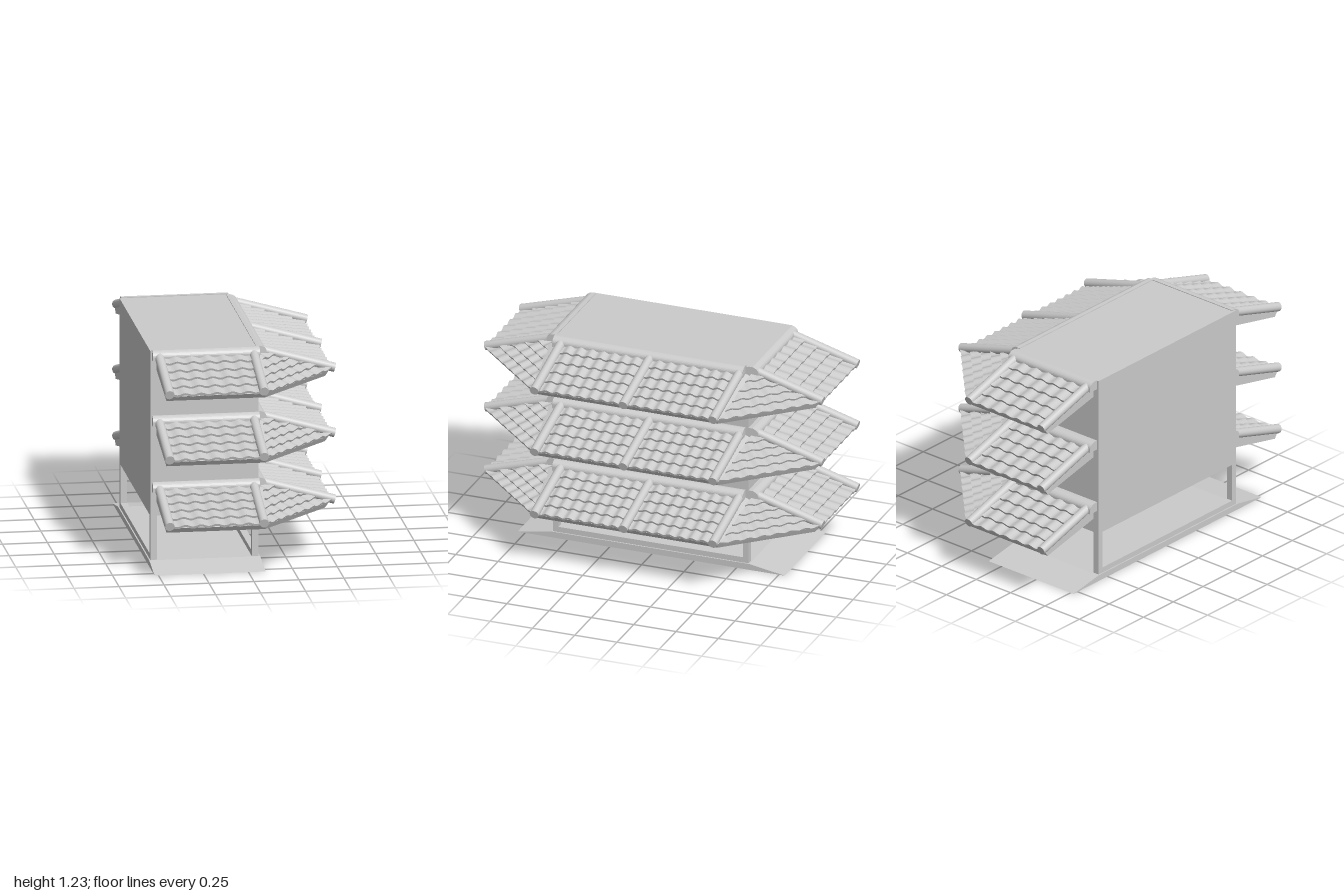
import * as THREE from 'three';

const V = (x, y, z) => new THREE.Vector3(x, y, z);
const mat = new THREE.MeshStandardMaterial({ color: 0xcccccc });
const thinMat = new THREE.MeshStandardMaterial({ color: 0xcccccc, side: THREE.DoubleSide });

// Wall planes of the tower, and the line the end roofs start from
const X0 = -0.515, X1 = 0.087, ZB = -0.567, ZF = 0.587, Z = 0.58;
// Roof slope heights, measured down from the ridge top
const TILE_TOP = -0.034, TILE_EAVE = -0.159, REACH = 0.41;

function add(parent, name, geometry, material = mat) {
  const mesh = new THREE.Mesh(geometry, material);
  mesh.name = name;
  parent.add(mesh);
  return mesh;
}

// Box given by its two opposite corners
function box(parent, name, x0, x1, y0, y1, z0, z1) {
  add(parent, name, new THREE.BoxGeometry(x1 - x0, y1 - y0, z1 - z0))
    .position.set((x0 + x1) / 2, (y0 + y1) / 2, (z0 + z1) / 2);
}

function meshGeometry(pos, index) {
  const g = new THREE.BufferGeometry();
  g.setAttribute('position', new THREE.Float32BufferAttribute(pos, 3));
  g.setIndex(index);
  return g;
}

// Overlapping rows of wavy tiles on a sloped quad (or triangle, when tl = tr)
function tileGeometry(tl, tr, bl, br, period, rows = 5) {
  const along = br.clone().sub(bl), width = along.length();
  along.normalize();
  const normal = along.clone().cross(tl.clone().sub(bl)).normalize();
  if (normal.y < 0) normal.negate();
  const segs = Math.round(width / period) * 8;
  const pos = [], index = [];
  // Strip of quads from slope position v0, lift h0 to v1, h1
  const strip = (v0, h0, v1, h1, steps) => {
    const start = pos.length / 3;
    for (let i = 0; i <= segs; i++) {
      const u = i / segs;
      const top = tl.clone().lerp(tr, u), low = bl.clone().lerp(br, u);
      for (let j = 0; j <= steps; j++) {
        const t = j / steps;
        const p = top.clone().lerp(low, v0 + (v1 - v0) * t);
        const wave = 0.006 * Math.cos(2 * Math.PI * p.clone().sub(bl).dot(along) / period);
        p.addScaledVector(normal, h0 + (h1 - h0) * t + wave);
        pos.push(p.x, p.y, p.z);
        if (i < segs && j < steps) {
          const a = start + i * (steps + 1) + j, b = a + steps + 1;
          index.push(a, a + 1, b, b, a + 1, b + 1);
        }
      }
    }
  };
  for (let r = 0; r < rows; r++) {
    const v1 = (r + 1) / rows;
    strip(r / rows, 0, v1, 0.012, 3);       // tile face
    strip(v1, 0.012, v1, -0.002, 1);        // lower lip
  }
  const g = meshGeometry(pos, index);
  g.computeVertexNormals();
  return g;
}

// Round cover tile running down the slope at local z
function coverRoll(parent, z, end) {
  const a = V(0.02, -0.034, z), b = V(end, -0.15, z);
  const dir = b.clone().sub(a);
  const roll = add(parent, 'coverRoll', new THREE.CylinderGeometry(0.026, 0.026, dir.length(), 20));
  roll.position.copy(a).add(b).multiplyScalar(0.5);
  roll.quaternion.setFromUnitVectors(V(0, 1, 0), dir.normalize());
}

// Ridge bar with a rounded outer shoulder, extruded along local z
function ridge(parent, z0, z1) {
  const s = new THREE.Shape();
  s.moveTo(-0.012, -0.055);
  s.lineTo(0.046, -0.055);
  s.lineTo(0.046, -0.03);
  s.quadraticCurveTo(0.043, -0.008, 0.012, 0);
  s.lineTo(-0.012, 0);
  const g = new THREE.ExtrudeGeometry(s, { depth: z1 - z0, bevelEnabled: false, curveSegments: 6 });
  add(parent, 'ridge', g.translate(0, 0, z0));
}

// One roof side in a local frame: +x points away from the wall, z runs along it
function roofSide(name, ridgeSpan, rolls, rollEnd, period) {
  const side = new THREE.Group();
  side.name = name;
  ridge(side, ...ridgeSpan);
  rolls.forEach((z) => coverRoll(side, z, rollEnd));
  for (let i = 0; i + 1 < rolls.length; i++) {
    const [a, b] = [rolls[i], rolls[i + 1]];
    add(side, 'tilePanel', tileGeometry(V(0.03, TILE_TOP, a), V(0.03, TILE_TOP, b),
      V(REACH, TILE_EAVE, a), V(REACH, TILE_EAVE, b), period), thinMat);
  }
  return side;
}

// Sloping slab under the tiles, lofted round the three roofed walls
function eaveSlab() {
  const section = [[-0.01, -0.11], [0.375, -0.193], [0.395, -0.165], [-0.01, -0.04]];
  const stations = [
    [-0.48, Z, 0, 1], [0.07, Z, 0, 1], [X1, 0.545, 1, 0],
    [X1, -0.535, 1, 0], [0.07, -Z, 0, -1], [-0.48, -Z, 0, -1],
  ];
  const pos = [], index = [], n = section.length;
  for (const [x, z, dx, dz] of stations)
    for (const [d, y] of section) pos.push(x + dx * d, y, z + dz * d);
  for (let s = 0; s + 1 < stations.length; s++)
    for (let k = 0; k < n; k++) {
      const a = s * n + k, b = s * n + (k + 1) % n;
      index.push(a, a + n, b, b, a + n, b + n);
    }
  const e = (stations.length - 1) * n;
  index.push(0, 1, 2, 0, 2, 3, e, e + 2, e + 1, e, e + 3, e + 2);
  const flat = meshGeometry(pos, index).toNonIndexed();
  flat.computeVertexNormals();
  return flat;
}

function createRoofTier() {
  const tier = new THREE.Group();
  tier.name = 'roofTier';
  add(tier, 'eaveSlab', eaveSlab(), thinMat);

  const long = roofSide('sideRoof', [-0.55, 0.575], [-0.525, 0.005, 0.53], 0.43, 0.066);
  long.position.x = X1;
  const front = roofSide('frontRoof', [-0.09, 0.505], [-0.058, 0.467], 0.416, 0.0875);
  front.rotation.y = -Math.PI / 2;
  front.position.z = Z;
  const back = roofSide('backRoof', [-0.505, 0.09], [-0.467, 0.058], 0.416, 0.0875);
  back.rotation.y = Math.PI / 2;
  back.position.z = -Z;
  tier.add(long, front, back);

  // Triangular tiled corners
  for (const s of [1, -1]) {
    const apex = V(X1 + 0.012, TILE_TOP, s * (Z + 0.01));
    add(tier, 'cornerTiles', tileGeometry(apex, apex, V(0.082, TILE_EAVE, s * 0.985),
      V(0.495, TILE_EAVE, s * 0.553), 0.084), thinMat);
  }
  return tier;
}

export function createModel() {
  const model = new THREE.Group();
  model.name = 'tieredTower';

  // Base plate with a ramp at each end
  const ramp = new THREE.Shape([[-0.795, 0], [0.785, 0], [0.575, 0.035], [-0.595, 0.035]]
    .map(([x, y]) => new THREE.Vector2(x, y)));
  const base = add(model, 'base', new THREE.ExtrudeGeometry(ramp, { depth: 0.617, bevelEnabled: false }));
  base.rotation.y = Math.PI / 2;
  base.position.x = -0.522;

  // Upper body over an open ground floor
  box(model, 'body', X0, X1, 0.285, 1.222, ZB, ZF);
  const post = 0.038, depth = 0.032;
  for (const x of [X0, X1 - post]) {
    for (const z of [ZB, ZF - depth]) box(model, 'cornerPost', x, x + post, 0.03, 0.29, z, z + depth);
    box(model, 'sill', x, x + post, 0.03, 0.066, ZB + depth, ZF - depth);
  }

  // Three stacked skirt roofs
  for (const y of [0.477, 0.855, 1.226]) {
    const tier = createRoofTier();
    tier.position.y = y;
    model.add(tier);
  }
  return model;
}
▬▬▬▬▬▬
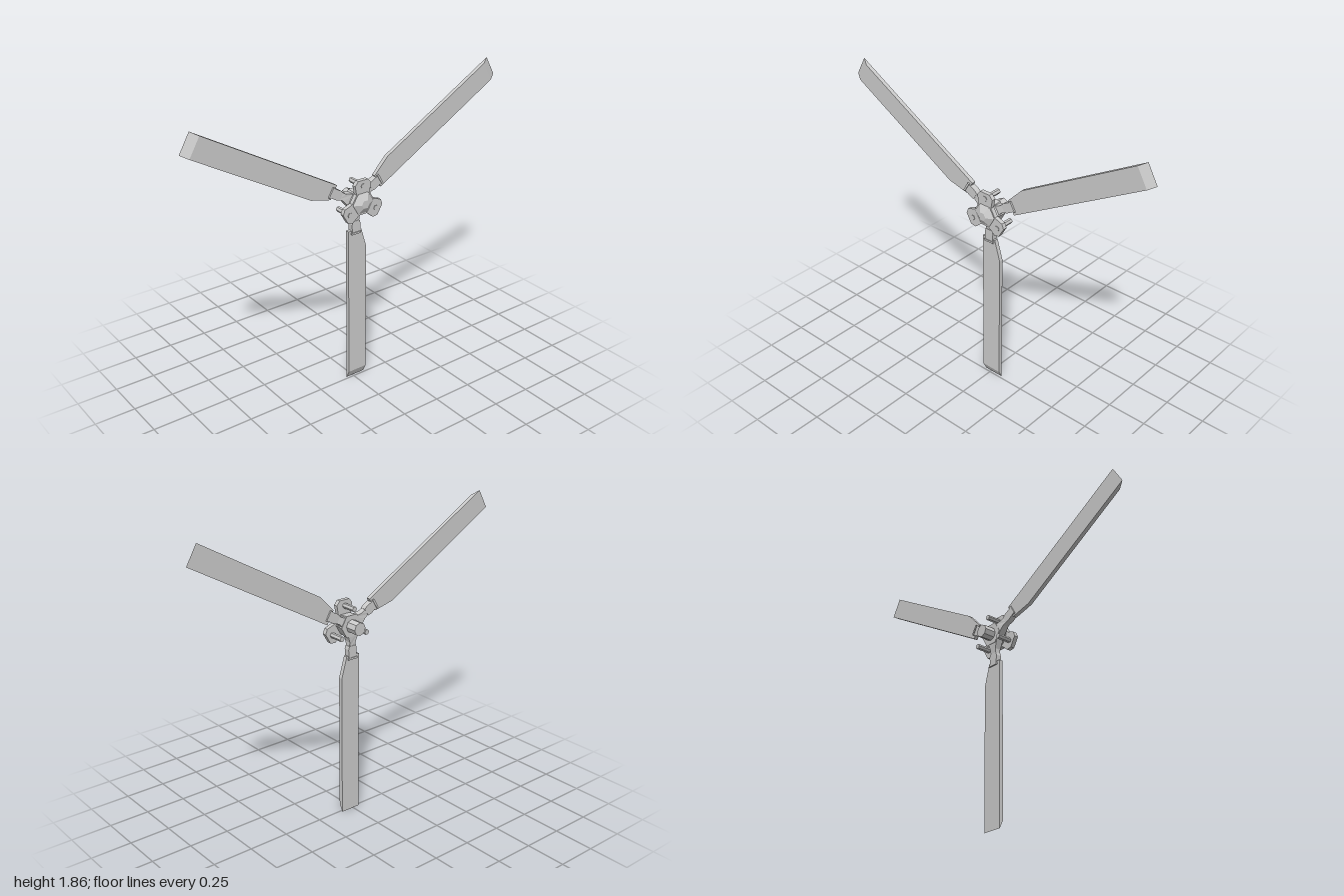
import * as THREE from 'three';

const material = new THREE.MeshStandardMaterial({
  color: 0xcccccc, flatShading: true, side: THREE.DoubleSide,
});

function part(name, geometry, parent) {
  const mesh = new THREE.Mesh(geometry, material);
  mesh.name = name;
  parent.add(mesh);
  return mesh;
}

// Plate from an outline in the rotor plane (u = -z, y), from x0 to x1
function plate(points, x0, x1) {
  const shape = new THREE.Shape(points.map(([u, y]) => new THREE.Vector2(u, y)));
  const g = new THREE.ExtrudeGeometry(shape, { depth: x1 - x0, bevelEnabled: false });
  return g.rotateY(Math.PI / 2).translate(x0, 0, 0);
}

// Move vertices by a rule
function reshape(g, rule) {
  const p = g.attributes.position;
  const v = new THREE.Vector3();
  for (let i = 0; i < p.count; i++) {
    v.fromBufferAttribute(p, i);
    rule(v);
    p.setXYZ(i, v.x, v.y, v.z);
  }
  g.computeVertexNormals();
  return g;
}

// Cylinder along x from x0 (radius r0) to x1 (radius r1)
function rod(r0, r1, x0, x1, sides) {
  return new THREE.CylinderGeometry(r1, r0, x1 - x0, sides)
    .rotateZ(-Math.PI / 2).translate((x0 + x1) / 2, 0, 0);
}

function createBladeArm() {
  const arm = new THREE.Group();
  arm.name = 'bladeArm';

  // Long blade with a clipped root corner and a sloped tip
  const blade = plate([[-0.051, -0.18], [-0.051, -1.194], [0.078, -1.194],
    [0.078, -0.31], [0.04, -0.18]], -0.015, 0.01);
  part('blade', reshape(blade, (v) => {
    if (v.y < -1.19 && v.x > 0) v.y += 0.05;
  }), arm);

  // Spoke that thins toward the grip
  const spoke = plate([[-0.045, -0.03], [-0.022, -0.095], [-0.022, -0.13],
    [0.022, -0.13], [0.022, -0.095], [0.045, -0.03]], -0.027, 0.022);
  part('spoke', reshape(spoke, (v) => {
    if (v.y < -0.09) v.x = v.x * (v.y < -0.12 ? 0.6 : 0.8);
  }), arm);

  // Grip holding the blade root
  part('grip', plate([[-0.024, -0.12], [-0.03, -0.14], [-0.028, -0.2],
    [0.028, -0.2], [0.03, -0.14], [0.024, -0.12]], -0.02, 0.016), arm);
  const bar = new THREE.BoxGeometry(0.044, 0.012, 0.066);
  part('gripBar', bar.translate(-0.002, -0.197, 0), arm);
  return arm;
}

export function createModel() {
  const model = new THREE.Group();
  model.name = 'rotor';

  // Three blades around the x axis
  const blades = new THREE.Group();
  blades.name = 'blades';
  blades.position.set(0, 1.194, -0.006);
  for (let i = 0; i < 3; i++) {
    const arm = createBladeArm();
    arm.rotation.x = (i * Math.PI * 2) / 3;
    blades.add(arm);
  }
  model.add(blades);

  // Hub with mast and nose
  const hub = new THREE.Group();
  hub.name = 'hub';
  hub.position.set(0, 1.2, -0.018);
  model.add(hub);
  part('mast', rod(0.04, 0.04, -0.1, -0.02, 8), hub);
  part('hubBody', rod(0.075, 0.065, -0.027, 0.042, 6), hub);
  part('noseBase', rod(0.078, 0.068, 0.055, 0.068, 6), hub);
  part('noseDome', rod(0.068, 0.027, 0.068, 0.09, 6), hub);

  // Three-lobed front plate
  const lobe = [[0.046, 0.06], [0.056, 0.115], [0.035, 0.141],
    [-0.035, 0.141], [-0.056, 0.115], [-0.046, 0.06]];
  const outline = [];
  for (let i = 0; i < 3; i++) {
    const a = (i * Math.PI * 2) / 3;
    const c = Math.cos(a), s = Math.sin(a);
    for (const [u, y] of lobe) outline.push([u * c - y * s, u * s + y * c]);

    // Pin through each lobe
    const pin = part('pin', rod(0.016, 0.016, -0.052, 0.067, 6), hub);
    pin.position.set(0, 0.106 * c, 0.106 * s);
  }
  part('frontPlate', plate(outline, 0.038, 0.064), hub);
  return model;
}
▬▬▬▬▬▬
Could you retype exactly the lines above, starting at the line that contains "index.push(0, 1, 2, 0, 2, 3, e, e" and ending at the line that contains "const tier = new THREE.Group();", and nothing more?

__The completed task__
  index.push(0, 1, 2, 0, 2, 3, e, e + 2, e + 1, e, e + 3, e + 2);
  const flat = meshGeometry(pos, index).toNonIndexed();
  flat.computeVertexNormals();
  return flat;
}

function createRoofTier() {
  const tier = new THREE.Group();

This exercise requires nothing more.